Hermione wrote:

Fig, i know i'm going back to basics here...

In this problem, how did you know to test for:

(1) n>o

(2) -2 < n < 0

(3) n < -2

Normally for a problem like this, I would just test for n>0 or n<0 but apparently this is not the case.

Any question has always to be asked

, especially before going to an exam such as the GMAT

... and u are welcome

Concerning the reason, the principle is to look for the crucial "point" or value s of n,x... when those values make flip the sign of the expression in the absolute value. This is done for every absolute values of an inequation.
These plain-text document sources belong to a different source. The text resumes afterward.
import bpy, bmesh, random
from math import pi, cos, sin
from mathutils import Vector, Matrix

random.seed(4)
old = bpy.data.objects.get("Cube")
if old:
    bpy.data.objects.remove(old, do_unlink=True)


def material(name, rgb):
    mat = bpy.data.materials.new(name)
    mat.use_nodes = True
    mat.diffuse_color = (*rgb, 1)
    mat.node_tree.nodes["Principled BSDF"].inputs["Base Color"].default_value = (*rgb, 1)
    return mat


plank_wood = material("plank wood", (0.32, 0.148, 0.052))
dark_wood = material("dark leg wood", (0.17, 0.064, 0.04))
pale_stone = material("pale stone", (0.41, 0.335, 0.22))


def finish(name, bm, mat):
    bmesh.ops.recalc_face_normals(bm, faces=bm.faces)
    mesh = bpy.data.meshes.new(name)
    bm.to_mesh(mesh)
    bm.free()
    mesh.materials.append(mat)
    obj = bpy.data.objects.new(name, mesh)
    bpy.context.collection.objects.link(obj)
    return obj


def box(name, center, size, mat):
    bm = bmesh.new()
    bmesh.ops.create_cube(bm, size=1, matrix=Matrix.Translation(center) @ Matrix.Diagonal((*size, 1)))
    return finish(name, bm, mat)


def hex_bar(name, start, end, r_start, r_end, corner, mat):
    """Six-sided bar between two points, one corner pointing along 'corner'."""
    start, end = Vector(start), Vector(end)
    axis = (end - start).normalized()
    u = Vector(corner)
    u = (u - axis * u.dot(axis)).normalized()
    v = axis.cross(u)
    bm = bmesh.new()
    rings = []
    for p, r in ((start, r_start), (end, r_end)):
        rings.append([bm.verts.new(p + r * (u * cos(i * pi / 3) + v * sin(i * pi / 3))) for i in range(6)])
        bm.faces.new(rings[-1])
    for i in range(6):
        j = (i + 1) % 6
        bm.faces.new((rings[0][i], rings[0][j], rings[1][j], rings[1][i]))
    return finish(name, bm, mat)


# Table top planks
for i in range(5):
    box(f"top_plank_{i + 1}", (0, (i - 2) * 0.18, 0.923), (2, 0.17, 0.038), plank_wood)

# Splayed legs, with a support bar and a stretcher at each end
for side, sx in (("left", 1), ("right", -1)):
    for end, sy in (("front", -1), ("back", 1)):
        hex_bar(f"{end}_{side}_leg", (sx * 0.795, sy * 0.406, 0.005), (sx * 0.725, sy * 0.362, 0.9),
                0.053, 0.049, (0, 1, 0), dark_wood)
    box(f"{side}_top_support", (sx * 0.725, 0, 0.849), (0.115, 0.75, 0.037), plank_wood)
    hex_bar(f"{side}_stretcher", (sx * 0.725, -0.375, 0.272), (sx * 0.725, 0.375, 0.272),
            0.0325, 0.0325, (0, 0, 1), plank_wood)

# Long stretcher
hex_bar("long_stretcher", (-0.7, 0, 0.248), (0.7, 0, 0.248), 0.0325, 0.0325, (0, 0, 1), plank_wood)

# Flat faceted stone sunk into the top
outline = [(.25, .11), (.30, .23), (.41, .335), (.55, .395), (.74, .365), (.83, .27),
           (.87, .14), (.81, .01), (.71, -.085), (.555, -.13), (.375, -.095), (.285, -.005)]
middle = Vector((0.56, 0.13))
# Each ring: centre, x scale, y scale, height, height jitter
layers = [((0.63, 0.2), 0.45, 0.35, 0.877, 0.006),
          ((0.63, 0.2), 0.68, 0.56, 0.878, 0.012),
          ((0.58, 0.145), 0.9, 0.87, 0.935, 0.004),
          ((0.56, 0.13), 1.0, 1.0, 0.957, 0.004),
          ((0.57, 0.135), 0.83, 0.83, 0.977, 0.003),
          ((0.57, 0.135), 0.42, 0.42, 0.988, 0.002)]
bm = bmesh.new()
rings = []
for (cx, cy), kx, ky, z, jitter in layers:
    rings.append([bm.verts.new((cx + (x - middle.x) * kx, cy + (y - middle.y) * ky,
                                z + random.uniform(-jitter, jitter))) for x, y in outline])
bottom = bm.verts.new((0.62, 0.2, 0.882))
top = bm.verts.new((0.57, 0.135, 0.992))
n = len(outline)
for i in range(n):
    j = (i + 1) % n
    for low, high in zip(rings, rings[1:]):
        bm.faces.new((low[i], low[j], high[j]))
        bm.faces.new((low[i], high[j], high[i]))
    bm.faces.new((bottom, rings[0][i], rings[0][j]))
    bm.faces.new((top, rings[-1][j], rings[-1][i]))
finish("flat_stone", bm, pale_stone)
Concretely, we decompose the whole inquation in module to study:

o |n+2|:
# n+2 = 0 <=> n = -2

Also,

# n+2 > 0 <=> n > -2

# n+2 < 0 <=> n < -2

> The original inequation has to be studied on those 2 domains n < -2 and n > -2. Indeed, for those 2 domains, the simplified expression of |n+2| differs. That is |n+2| = n+2 when n > -2 and |n+2| = -(n+2) when n < -2.

o |n|:
# n = 0

Thus,

# n > 0

# n < 0

Finally, we have to study all combined domains, from |n+2| and from |n|, in the original inequation.

That gives : n < -2, -2 < n < 0, and n > 0.